Grassley called the decision “essentially a death knell to whistleblowers who are simply trying to help root out waste, fraud and abuse.”
In the letter, Grassley uses the case of Robert MacLean, a federal air marshal who blew the whistle on what he thought were unsafe policy decisions, to illustrate how this ruling will drastically change the way whistleblower protections are implemented. MacLean disclosed a text message to the press that said air marshal missions were going to be temporarily cancelled. The text message wasn’t secret or classified at the time of his disclosure, but was later retroactively classified. After being fired for the disclosure, MacLean took his case to the Merit Systems Protection Board (MSPB), which hears whistleblower and wrongful termination cases for federal employees. This allows whistleblowers an avenue to have their case heard if they are retaliated against.
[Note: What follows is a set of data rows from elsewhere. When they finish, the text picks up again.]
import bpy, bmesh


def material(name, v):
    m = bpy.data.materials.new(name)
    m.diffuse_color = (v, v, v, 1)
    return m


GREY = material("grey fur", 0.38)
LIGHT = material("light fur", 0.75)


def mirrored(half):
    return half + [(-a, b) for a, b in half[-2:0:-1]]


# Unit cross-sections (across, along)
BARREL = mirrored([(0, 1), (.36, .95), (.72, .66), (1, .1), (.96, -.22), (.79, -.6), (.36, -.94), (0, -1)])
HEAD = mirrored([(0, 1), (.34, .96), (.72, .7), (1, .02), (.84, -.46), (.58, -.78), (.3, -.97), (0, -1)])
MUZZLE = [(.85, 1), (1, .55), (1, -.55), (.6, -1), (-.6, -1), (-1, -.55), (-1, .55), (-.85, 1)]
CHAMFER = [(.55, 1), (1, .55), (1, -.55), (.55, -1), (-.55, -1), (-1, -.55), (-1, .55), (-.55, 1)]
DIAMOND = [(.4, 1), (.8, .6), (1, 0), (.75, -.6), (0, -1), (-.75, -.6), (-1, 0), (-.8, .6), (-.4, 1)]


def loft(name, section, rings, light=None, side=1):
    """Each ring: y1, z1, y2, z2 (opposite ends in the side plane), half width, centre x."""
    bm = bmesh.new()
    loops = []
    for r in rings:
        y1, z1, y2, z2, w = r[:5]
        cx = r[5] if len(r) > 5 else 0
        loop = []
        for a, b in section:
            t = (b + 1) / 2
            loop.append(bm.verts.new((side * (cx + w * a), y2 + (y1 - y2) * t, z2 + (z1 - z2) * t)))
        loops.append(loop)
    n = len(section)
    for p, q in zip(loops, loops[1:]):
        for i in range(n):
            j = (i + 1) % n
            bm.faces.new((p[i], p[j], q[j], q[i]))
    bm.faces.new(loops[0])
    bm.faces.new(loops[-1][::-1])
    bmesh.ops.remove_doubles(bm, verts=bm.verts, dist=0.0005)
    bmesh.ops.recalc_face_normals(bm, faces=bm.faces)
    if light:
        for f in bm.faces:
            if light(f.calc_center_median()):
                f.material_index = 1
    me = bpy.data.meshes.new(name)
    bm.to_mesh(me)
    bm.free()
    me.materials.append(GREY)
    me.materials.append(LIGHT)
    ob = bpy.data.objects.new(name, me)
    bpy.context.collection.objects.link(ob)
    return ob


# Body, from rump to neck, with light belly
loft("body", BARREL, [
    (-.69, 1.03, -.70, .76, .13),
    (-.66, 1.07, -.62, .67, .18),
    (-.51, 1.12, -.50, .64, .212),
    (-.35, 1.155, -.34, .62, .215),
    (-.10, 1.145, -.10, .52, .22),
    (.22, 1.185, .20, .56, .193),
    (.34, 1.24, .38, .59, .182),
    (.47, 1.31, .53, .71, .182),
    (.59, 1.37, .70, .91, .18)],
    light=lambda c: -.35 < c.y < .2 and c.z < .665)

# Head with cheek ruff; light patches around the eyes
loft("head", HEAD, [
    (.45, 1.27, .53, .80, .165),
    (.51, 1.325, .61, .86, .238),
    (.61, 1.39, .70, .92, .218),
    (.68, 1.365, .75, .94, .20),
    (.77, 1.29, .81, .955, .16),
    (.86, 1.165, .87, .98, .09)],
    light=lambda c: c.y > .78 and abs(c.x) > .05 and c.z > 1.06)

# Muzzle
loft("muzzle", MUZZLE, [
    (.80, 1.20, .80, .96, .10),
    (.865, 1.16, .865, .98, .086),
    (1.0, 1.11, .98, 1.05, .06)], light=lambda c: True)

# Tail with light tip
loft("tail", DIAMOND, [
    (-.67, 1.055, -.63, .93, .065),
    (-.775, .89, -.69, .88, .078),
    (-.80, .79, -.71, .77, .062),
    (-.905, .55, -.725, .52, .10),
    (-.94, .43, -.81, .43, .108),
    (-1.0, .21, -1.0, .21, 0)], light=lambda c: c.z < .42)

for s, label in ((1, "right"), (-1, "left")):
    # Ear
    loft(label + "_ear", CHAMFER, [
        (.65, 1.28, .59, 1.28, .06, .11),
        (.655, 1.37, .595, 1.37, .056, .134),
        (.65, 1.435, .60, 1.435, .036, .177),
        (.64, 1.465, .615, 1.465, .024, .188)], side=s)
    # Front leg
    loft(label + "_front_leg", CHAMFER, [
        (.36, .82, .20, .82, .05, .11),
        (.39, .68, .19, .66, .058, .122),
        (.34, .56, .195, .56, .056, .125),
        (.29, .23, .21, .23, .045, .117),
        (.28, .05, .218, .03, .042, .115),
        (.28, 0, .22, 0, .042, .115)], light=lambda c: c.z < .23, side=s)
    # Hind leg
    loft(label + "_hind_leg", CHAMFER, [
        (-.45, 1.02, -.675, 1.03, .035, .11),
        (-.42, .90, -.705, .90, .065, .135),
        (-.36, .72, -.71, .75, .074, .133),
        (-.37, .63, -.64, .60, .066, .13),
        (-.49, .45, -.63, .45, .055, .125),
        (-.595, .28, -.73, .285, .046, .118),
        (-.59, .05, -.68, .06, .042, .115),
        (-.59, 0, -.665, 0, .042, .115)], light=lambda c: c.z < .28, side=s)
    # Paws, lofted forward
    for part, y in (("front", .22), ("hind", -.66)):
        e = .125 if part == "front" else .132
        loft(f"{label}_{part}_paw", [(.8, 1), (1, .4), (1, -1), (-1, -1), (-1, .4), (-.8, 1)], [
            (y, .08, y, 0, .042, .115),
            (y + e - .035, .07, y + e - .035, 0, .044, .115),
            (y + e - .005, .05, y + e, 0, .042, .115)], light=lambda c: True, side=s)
But the Conyers decision removes the MSPB as an avenue to review cases for whistleblowers like MacLean and will very likely leave others without any way to challenge actions taken against them.
In a statement about the decision, the Project On Government Oversight’s Angela Canterbury said:
This decision flouts the congressional intent of the Civil Service Reform Act of 1978, as well as the Whistleblower Protection Act of 1989, and the recently passed and strongly bipartisan Whistleblower Protection Enhancement Act of 2012.…Conyers guts these laws and significantly expands the boundaries and power of the national security state—throwing waste, fraud, and abuse of power deep into the shadows.
Grassley’s letter asked the President to issue an executive order to ensure that agencies can’t make unreviewable decisions or retroactively classify whistleblowers as national security sensitive employees in an effort to strip them of their rights.
If President Obama doesn’t clarify the Conyers decision, “federal employees will be left in limbo, with no certainty about whether disclosing information about waste, fraud, and abuse will be protected or not. The chilling effect of such uncertainty would be devastating and would certainly discourage whistleblowers from reporting wrongdoing,” Grassley said. POGO is very pleased that Senator Grassley has sounded the alarm, and we have no doubt that he will do all he can to ensure whistleblowers are protected. However, while we similarly encourage the President to take action, we think that administrative action will likely fall short of real protections for civil servants. As Canterbury said, “It’s clear it’s time for Congress to act.”
Read the full letter from Grassley here.
Andre Francisco is the Online Producer for the Project On Government Oversight.
Topics: Whistleblower Protections
Related Content: Advocacy
Authors: Andre Francisco
- June 6, 2016
- March 23, 2015
- March 2, 2015
- February 12, 2015
- December 5, 2014
- December 4, 2014
- October 30, 2014
- May 22, 2014